§ Task details
Tally how many lines of these entries hold the string "import". Return the number alone.

§ Material for the task
Content starts

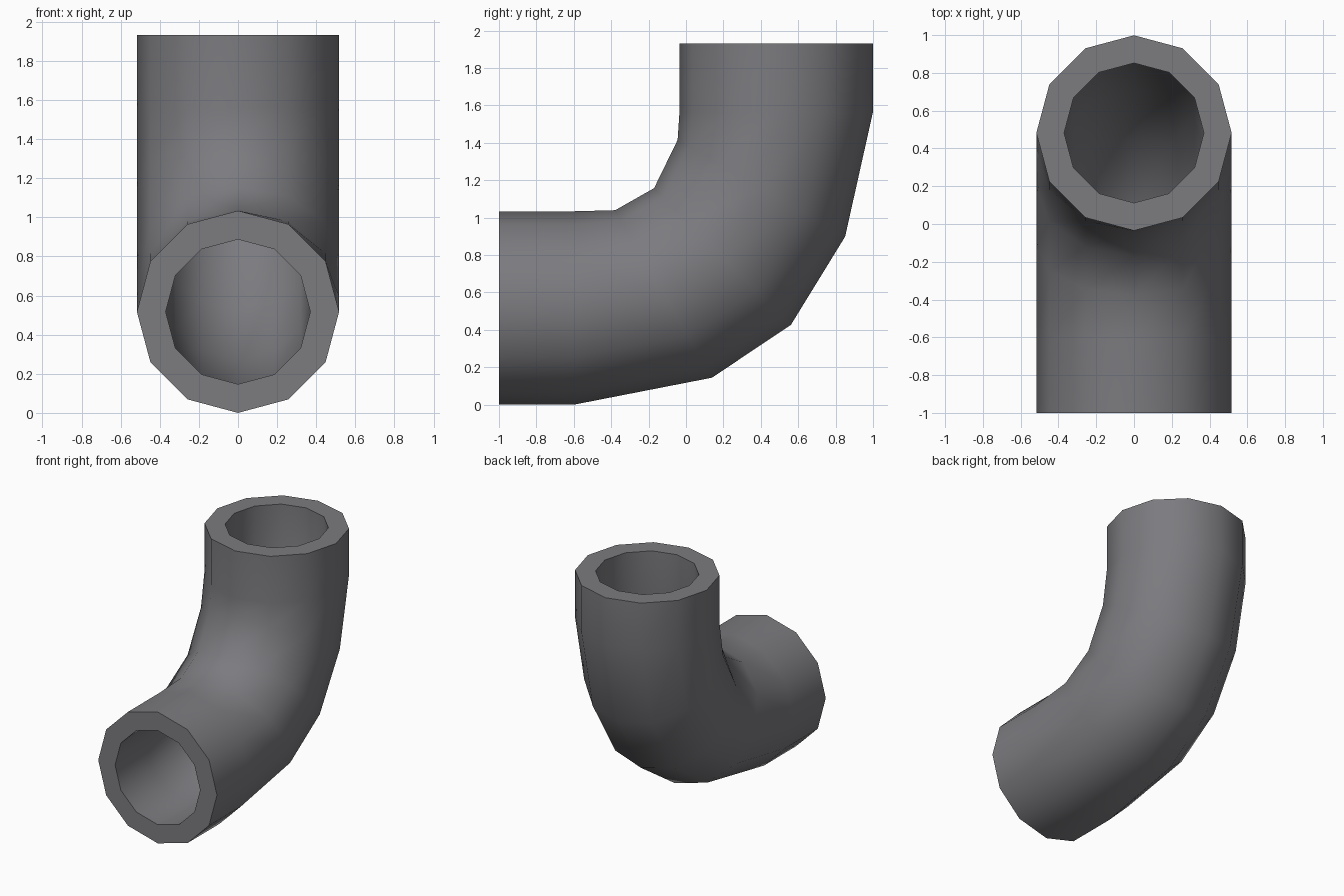
import bpy, bmesh, math
from mathutils import Vector

if "Cube" in bpy.data.objects:
    bpy.data.objects.remove(bpy.data.objects["Cube"])

SIDES, R_OUT, R_IN = 12, 0.517, 0.37

# Ring stations along the bend: (y, z, direction angle in degrees)
STATIONS = [(-1.0, 0.52, 0), (-0.6, 0.52, 0), (-0.12, 0.595, 30), (0.195, 0.795, 45),
            (0.403, 1.16, 60), (0.482, 1.565, 90), (0.482, 1.935, 90)]

grey = bpy.data.materials.new("pipe grey")
grey.diffuse_color = (0.2, 0.2, 0.215, 1)
grey.use_nodes = True
grey.node_tree.nodes["Principled BSDF"].inputs["Base Color"].default_value = grey.diffuse_color

bm = bmesh.new()


def ring(y, z, angle, radius):
    a = math.radians(angle)
    up = Vector((0, -math.sin(a), math.cos(a)))
    verts = []
    for i in range(SIDES):
        t = 2 * math.pi * i / SIDES
        p = Vector((0, y, z)) + Vector((math.sin(t) * radius, 0, 0)) + up * math.cos(t) * radius
        verts.append(bm.verts.new(p))
    return verts


def bridge(a, b):
    for i in range(SIDES):
        j = (i + 1) % SIDES
        bm.faces.new((a[i], a[j], b[j], b[i]))


# Outer wall, end rim, bore and the other rim form one closed loop of rings
rings = [ring(*s, R_OUT) for s in STATIONS] + [ring(*s, R_IN) for s in reversed(STATIONS)]
for k in range(len(rings)):
    bridge(rings[k], rings[(k + 1) % len(rings)])
bmesh.ops.recalc_face_normals(bm, faces=bm.faces)

# Stand it exactly on the ground
low = min(v.co.z for v in bm.verts)
bmesh.ops.translate(bm, verts=bm.verts, vec=(0, 0, -low))

mesh = bpy.data.meshes.new("elbow_pipe")
bm.to_mesh(mesh)
bm.free()
mesh.materials.append(grey)
pipe = bpy.data.objects.new("elbow_pipe", mesh)
bpy.context.collection.objects.link(pipe)

# Smooth walls with crisp end rims
bpy.context.view_layer.objects.active = pipe
pipe.select_set(True)
bpy.ops.object.shade_smooth_by_angle(angle=math.radians(50))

Content ends

§ Finished exercise
2